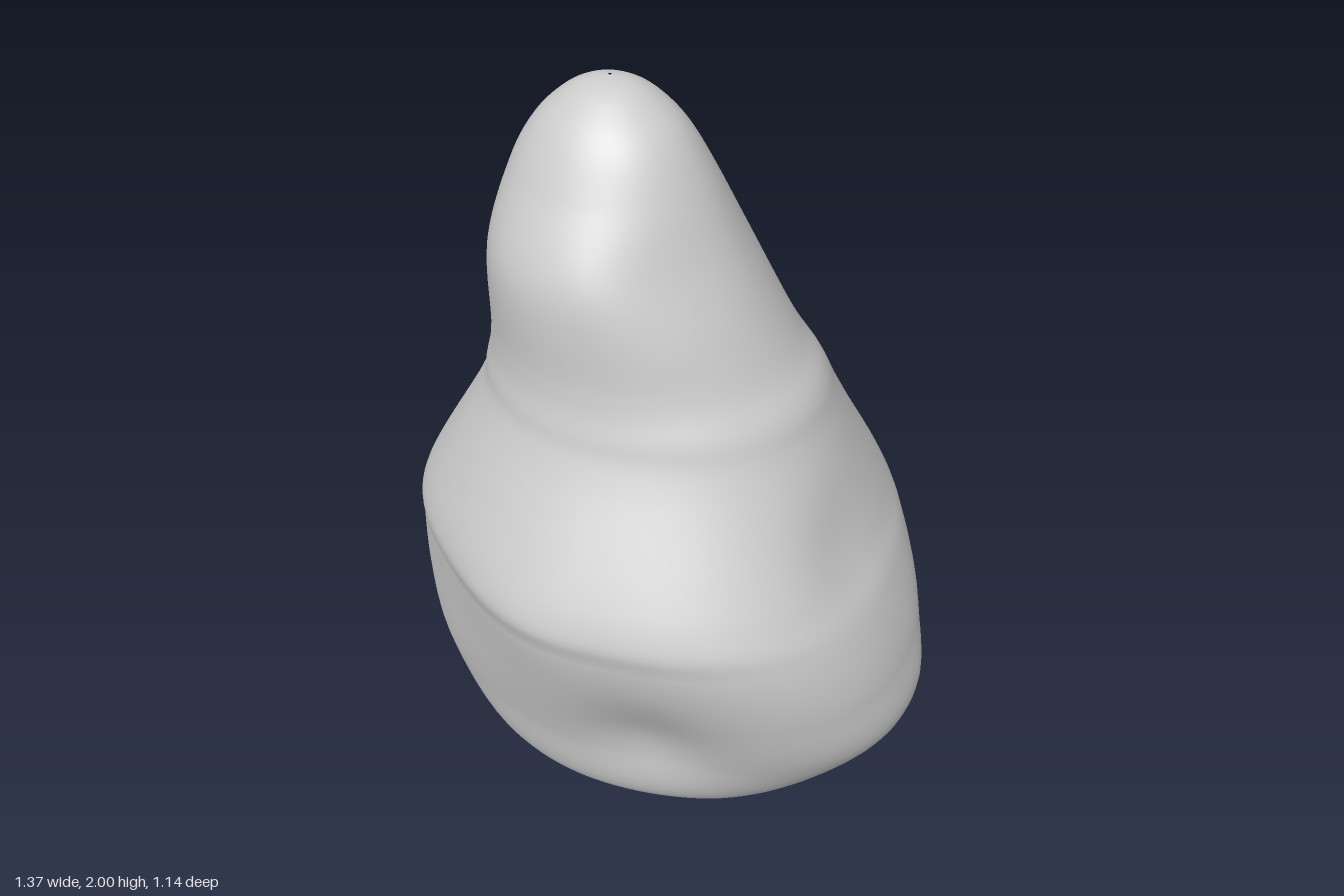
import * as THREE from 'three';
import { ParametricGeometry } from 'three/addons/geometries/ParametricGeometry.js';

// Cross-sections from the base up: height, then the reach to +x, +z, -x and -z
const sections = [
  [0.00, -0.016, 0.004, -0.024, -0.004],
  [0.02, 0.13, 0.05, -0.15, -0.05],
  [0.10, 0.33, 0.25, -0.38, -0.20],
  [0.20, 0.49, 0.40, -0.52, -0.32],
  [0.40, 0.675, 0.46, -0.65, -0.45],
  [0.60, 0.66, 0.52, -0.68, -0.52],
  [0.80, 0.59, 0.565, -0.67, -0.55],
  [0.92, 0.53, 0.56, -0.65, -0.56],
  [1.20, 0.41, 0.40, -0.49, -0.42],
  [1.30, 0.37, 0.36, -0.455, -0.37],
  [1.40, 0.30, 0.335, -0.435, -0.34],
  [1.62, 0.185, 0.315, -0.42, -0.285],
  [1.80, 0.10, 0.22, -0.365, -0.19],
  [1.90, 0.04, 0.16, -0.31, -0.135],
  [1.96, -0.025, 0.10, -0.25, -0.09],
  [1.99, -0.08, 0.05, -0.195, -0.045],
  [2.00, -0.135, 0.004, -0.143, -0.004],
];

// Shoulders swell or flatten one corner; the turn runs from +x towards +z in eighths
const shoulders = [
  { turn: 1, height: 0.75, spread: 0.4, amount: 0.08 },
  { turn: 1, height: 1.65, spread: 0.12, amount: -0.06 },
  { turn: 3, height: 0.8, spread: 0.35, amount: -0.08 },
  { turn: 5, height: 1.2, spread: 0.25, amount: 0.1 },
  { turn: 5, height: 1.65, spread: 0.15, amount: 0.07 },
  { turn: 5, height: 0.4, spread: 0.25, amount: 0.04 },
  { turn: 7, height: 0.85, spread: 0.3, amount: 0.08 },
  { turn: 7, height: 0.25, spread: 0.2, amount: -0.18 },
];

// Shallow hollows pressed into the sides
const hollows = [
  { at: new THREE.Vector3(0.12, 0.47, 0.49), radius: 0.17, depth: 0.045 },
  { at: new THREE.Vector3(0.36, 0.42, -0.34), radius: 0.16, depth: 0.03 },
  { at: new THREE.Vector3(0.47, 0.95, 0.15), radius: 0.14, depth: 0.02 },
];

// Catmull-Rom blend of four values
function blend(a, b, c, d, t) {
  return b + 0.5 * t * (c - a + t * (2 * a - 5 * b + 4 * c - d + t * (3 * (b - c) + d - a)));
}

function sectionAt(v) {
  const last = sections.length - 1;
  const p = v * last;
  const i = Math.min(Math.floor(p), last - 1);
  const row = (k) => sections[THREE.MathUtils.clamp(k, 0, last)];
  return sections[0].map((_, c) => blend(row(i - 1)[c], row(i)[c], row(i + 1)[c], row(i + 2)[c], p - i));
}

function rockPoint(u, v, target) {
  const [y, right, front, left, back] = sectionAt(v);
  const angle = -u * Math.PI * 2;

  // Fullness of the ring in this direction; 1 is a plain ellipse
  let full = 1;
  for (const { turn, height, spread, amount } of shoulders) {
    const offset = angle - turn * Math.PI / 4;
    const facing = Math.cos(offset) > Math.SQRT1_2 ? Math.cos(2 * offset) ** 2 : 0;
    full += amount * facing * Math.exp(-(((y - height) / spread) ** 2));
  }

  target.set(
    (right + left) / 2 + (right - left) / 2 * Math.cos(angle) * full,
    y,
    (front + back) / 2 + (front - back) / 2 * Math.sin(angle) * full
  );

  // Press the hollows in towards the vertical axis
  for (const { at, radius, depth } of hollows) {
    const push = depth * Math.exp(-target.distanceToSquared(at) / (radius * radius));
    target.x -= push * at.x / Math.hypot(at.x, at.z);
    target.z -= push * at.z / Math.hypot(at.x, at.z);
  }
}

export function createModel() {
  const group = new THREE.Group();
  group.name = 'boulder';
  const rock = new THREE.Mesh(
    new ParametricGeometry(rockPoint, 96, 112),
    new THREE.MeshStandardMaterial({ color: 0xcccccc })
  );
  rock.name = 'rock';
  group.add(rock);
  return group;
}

+===+

▶ _TASK DESCRIPTION_: Could you give the listing above again word for word, without any pictures?

▶ _RESULT BELOW_:
import * as THREE from 'three';
import { ParametricGeometry } from 'three/addons/geometries/ParametricGeometry.js';

// Cross-sections from the base up: height, then the reach to +x, +z, -x and -z
const sections = [
  [0.00, -0.016, 0.004, -0.024, -0.004],
  [0.02, 0.13, 0.05, -0.15, -0.05],
  [0.10, 0.33, 0.25, -0.38, -0.20],
  [0.20, 0.49, 0.40, -0.52, -0.32],
  [0.40, 0.675, 0.46, -0.65, -0.45],
  [0.60, 0.66, 0.52, -0.68, -0.52],
  [0.80, 0.59, 0.565, -0.67, -0.55],
  [0.92, 0.53, 0.56, -0.65, -0.56],
  [1.20, 0.41, 0.40, -0.49, -0.42],
  [1.30, 0.37, 0.36, -0.455, -0.37],
  [1.40, 0.30, 0.335, -0.435, -0.34],
  [1.62, 0.185, 0.315, -0.42, -0.285],
  [1.80, 0.10, 0.22, -0.365, -0.19],
  [1.90, 0.04, 0.16, -0.31, -0.135],
  [1.96, -0.025, 0.10, -0.25, -0.09],
  [1.99, -0.08, 0.05, -0.195, -0.045],
  [2.00, -0.135, 0.004, -0.143, -0.004],
];

// Shoulders swell or flatten one corner; the turn runs from +x towards +z in eighths
const shoulders = [
  { turn: 1, height: 0.75, spread: 0.4, amount: 0.08 },
  { turn: 1, height: 1.65, spread: 0.12, amount: -0.06 },
  { turn: 3, height: 0.8, spread: 0.35, amount: -0.08 },
  { turn: 5, height: 1.2, spread: 0.25, amount: 0.1 },
  { turn: 5, height: 1.65, spread: 0.15, amount: 0.07 },
  { turn: 5, height: 0.4, spread: 0.25, amount: 0.04 },
  { turn: 7, height: 0.85, spread: 0.3, amount: 0.08 },
  { turn: 7, height: 0.25, spread: 0.2, amount: -0.18 },
];

// Shallow hollows pressed into the sides
const hollows = [
  { at: new THREE.Vector3(0.12, 0.47, 0.49), radius: 0.17, depth: 0.045 },
  { at: new THREE.Vector3(0.36, 0.42, -0.34), radius: 0.16, depth: 0.03 },
  { at: new THREE.Vector3(0.47, 0.95, 0.15), radius: 0.14, depth: 0.02 },
];

// Catmull-Rom blend of four values
function blend(a, b, c, d, t) {
  return b + 0.5 * t * (c - a + t * (2 * a - 5 * b + 4 * c - d + t * (3 * (b - c) + d - a)));
}

function sectionAt(v) {
  const last = sections.length - 1;
  const p = v * last;
  const i = Math.min(Math.floor(p), last - 1);
  const row = (k) => sections[THREE.MathUtils.clamp(k, 0, last)];
  return sections[0].map((_, c) => blend(row(i - 1)[c], row(i)[c], row(i + 1)[c], row(i + 2)[c], p - i));
}

function rockPoint(u, v, target) {
  const [y, right, front, left, back] = sectionAt(v);
  const angle = -u * Math.PI * 2;

  // Fullness of the ring in this direction; 1 is a plain ellipse
  let full = 1;
  for (const { turn, height, spread, amount } of shoulders) {
    const offset = angle - turn * Math.PI / 4;
    const facing = Math.cos(offset) > Math.SQRT1_2 ? Math.cos(2 * offset) ** 2 : 0;
    full += amount * facing * Math.exp(-(((y - height) / spread) ** 2));
  }

  target.set(
    (right + left) / 2 + (right - left) / 2 * Math.cos(angle) * full,
    y,
    (front + back) / 2 + (front - back) / 2 * Math.sin(angle) * full
  );

  // Press the hollows in towards the vertical axis
  for (const { at, radius, depth } of hollows) {
    const push = depth * Math.exp(-target.distanceToSquared(at) / (radius * radius));
    target.x -= push * at.x / Math.hypot(at.x, at.z);
    target.z -= push * at.z / Math.hypot(at.x, at.z);
  }
}

export function createModel() {
  const group = new THREE.Group();
  group.name = 'boulder';
  const rock = new THREE.Mesh(
    new ParametricGeometry(rockPoint, 96, 112),
    new THREE.MeshStandardMaterial({ color: 0xcccccc })
  );
  rock.name = 'rock';
  group.add(rock);
  return group;
}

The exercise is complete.